------ DATASET RECORDS ------
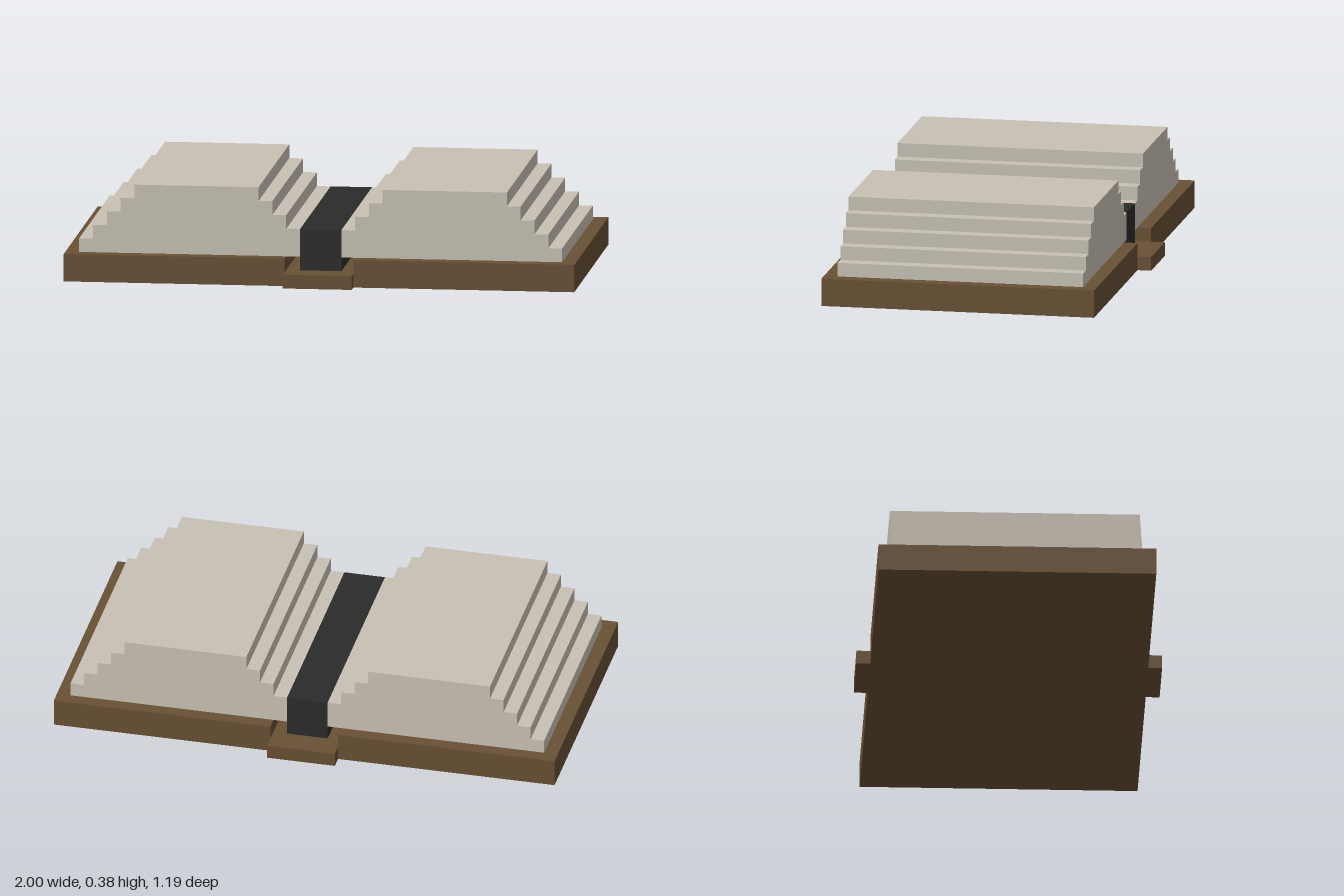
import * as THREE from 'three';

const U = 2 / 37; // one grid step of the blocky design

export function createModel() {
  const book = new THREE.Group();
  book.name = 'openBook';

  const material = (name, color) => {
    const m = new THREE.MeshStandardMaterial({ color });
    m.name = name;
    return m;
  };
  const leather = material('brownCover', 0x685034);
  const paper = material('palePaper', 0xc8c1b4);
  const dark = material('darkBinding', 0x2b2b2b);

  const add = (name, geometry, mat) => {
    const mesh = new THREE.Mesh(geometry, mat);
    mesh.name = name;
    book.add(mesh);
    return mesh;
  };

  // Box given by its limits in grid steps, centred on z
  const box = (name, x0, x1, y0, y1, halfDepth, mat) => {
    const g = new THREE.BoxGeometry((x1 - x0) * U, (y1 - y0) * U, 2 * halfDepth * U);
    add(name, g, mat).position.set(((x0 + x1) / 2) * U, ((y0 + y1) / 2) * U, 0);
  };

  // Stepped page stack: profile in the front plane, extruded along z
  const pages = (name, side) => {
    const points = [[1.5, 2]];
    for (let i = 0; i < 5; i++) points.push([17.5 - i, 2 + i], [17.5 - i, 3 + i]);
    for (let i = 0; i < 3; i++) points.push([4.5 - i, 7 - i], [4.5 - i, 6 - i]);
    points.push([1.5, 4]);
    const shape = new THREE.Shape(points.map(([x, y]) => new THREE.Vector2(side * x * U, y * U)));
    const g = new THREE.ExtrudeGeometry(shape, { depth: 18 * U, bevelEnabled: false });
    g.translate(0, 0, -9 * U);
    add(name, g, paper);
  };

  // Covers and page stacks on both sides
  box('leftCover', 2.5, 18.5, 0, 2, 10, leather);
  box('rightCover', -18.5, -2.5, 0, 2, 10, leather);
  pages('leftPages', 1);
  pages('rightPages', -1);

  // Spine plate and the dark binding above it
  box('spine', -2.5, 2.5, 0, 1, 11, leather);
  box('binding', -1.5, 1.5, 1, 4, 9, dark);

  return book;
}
------
WHAT YOU SHOULD DO: The required output is an exact copy of the lines from the start of the material above through the line containing "const add = (name, geometry, mat)", inclusive, with no pictures in it.

OUTPUT FOR THIS EXERCISE:
import * as THREE from 'three';

const U = 2 / 37; // one grid step of the blocky design

export function createModel() {
  const book = new THREE.Group();
  book.name = 'openBook';

  const material = (name, color) => {
    const m = new THREE.MeshStandardMaterial({ color });
    m.name = name;
    return m;
  };
  const leather = material('brownCover', 0x685034);
  const paper = material('palePaper', 0xc8c1b4);
  const dark = material('darkBinding', 0x2b2b2b);

  const add = (name, geometry, mat) => {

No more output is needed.